There is no telling how much knowledge we’ve lost with Tommy’s passing. You could fill libraries. There is no telling how many people he touched, befriended, or made to feel important. From where I sit, you could fill stadiums.
Executive Associate Athletics Director Charles Bloom had additional perspective on Tommy:
Tommy Moody loved his Gamecocks.
His work with the Hall of Fame was the reason 213 inductees have a lifetime honor that ties them with their alma mater. As a radio broadcaster, he would call them like he saw them. But there was always a tint of Garnet in his voice. He had a way of getting things done. A professional standard. He knew how to work the room. His “To Do List” met its match daily.
His “child-like zest” for baseball was only matched by his passion for the Garnet and Black. He played the game and was able to provide color commentary for Gamecock baseball on the radio since 2000. He was able to be in the radio booth at the College World Series in 2010 and 2011, calling a national title for the Gamecocks.
Tommy was Columbia born-and-bred. He graduated from A.C. Flora High School and earned a baseball scholarship at Carolina, wearing the Garnet and Black from 1970-72. His voice filled the Midlands during his time on 107.5 The Game.
If you got him in a conversation about baseball, it could range from Abner Doubleday to Ty Cobb and Babe Ruth to Willie Mays and Hank Aaron to his college coach, Bobby Richardson, who he was able to recognize with a special honor at the Gamecock Hall of Fame Induction Ceremony last week.
He had served as President of the Lettermen’s Association, served as Historian on its Board of Directors, and chaired the Hall of Fame Selection Committee since 1998.
If you had an ear, he had a voice. He had a treasure trove of memories, memorabilia and an encyclopedic recall of facts, records, and birthdates.
He also had a heart. As big as Founders Park or Williams-Brice Stadium and devoted as any father, grandfather or friend can be. He treated everyone the same – with respect and courtesy. And, you may have heard an interesting thought or note along the way as well.

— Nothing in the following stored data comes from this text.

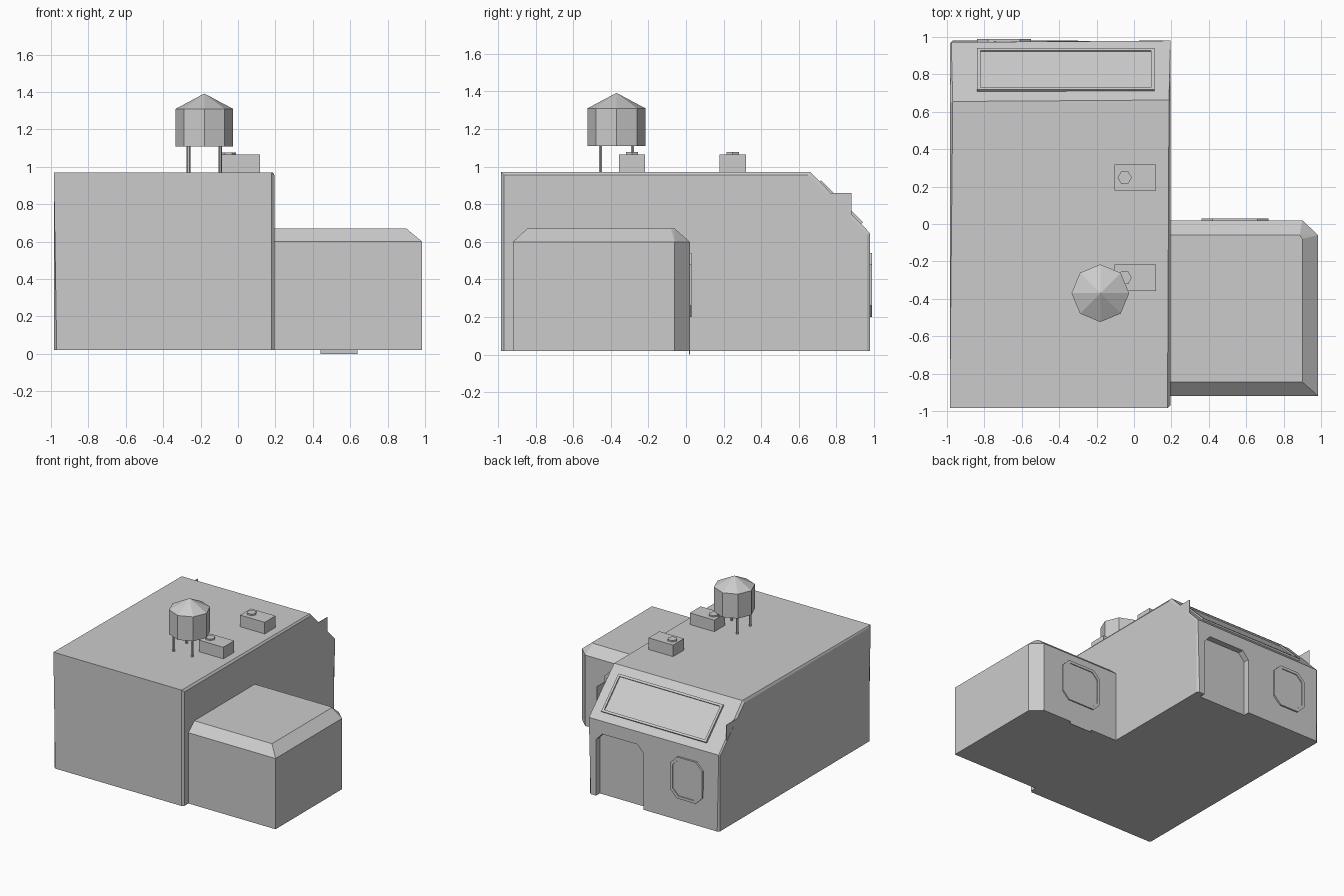
import bpy, bmesh, math
from mathutils import Matrix, Vector

if "Cube" in bpy.data.objects:
    bpy.data.objects.remove(bpy.data.objects["Cube"])

grey = bpy.data.materials.new("plain_grey")
grey.diffuse_color = (0.6, 0.6, 0.6, 1)
grey.use_nodes = True
grey.node_tree.nodes["Principled BSDF"].inputs["Base Color"].default_value = grey.diffuse_color


def finish(name, bm):
    bmesh.ops.recalc_face_normals(bm, faces=bm.faces[:])
    me = bpy.data.meshes.new(name)
    bm.to_mesh(me)
    bm.free()
    me.materials.append(grey)
    ob = bpy.data.objects.new(name, me)
    bpy.context.collection.objects.link(ob)
    return ob


def prism_bm(pts, depth, m):
    """Extrude a 2D outline along local z, then place it with a matrix."""
    bm = bmesh.new()
    f = bm.faces.new([bm.verts.new((x, y, 0)) for x, y in pts])
    r = bmesh.ops.extrude_face_region(bm, geom=[f])
    vs = [v for v in r["geom"] if isinstance(v, bmesh.types.BMVert)]
    bmesh.ops.translate(bm, verts=vs, vec=(0, 0, depth))
    bm.transform(m)
    return bm


def box(name, lo, hi):
    pts = [(lo[0], lo[1]), (hi[0], lo[1]), (hi[0], hi[1]), (lo[0], hi[1])]
    return finish(name, prism_bm(pts, hi[2] - lo[2], Matrix.Translation((0, 0, lo[2]))))


def cone(name, n, r1, r2, x, y, z0, z1):
    bm = bmesh.new()
    bmesh.ops.create_cone(bm, cap_ends=True, segments=n, radius1=r1, radius2=r2, depth=z1 - z0)
    # turn so that a corner points along x
    a = max(bm.verts, key=lambda v: v.co.x).co
    rot = Matrix.Rotation(-math.atan2(a.y, a.x), 4, 'Z')
    bm.transform(Matrix.Translation((x, y, (z0 + z1) / 2)) @ rot)
    return finish(name, bm)


def basis(x, y, z, o):
    return Matrix.Translation(o) @ Matrix((x, y, z)).transposed().to_4x4()


def outline(w, h, c):
    if not c:
        return [(w, -h), (w, h), (-w, h), (-w, -h)]
    return [(w, c - h), (w, h - c), (w - c, h), (c - w, h),
            (-w, h - c), (-w, c - h), (c - w, -h), (w - c, -h)]


def frame(name, w, h, c, t, depth, m):
    """Raised ring following a rectangle with cut corners."""
    bm = bmesh.new()
    loops = []
    for s, z in ((0, -0.01), (0, depth), (t, depth), (t, -0.01)):
        p = outline(w - s, h - s, c and c - s * 0.4)
        loops.append([bm.verts.new((x, y, z)) for x, y in p])
    n = len(loops[0])
    for k in range(4):
        a, b = loops[k], loops[(k + 1) % 4]
        for i in range(n):
            j = (i + 1) % n
            bm.faces.new((a[i], a[j], b[j], b[i]))
    bm.transform(m)
    return finish(name, bm)


# main building: side profile across x with chamfered ends
YZX = basis((0, 1, 0), (0, 0, 1), (1, 0, 0), (-0.985, 0, 0))
side = [(-0.985, 0.02), (0.98, 0.02), (0.98, 0.645), (0.655, 0.97), (-0.985, 0.97)]
bm = prism_bm(side, 1.18, YZX)
rim = [e for e in bm.edges if abs(e.verts[0].co.x - e.verts[1].co.x) < 1e-4
       and max(v.co.z for v in e.verts) > 0.1]
bmesh.ops.bevel(bm, geom=rim, offset=0.016, segments=1, affect='EDGES')
main = finish("main_building", bm)

# recessed doorway cut in the back wall
door = [(-0.3, -0.05), (0.13, -0.05), (0.13, 0.48), (0.075, 0.54), (-0.245, 0.54), (-0.3, 0.48)]
cutter = finish("doorway_cutter", prism_bm(
    door, 0.3, basis((1, 0, 0), (0, 0, 1), (0, -1, 0), (0, 1.23, 0))))
cutter.hide_render = True
mod = main.modifiers.new("doorway", 'BOOLEAN')
mod.operation, mod.solver, mod.object = 'DIFFERENCE', 'EXACT', cutter
bpy.context.view_layer.objects.active = main
bpy.ops.object.modifier_apply(modifier=mod.name)
bpy.data.objects.remove(cutter)

# thin fins at both ends of the sloped roof
for name, x in (("left_fin", -0.985), ("right_fin", 0.191)):
    m = basis((0, 1, 0), (0, 0, 1), (1, 0, 0), (x, 0, 0))
    finish(name, prism_bm([(0.74, 0.86), (0.88, 0.73), (0.88, 0.86)], 0.004, m))

# side wing with chamfered top and back corner
bm = bmesh.new()
plan = [(0.17, -0.92), (0.985, -0.92), (0.985, -0.06), (0.9, 0.02), (0.17, 0.02)]
top = [(0.17, -0.845), (0.9, -0.845), (0.9, -0.08), (0.885, -0.06), (0.17, -0.06)]
for pts, z in ((plan, 0.02), (plan, 0.6), (top, 0.67)):
    for x, y in pts:
        bm.verts.new((x, y, z))
bmesh.ops.convex_hull(bm, input=bm.verts[:])
bmesh.ops.dissolve_limit(bm, angle_limit=0.01, verts=bm.verts[:], edges=bm.edges[:])
finish("side_wing", bm)
box("wing_sill", (0.44, 0.017, 0.0), (0.64, 0.021, 0.03))

# windows on the back walls
for name, x, y, w in (("main_window", -0.695, 0.98, 0.145), ("wing_window", 0.54, 0.02, 0.18)):
    m = basis((-1, 0, 0), (0, 0, 1), (0, 1, 0), (x, y, 0.37))
    frame(name + "_frame", w, 0.17, 0.06, 0.022, 0.01, m)
    finish(name + "_pane", prism_bm(outline(w - 0.02, 0.15, 0.05), 0.003, m))

# framed panel on the sloped roof
s = math.sqrt(0.5)
slope = basis((-1, 0, 0), (0, -s, s), (0, s, s), (-0.365, 0.82, 0.805))
frame("roof_panel_frame", 0.475, 0.158, 0, 0.018, 0.014, slope)
finish("roof_panel", prism_bm(outline(0.46, 0.143, 0), 0.003, slope))

# rooftop vent units
for name, y in (("back_vent", 0.248), ("front_vent", -0.287)):
    box(name + "_box", (-0.105, y - 0.07, 0.96), (0.117, y + 0.07, 1.065))
    cone(name + "_cap", 6, 0.038, 0.038, -0.05, y, 1.06, 1.077)

# water tank on four legs
tx, ty = -0.18, -0.37
cone("tank_body", 8, 0.154, 0.154, tx, ty, 1.11, 1.31)
cone("tank_roof", 8, 0.154, 0.0, tx, ty, 1.31, 1.392)
for i, (dx, dy) in enumerate(((-1, -1), (1, -1), (1, 1), (-1, 1))):
    cone("tank_leg_%d" % (i + 1), 6, 0.01, 0.01, tx + dx * 0.085, ty + dy * 0.085, 0.96, 1.12)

Gamecock Nation wraps its arms around Tommy’s two daughters and two grandsons and the many people that called him a friend.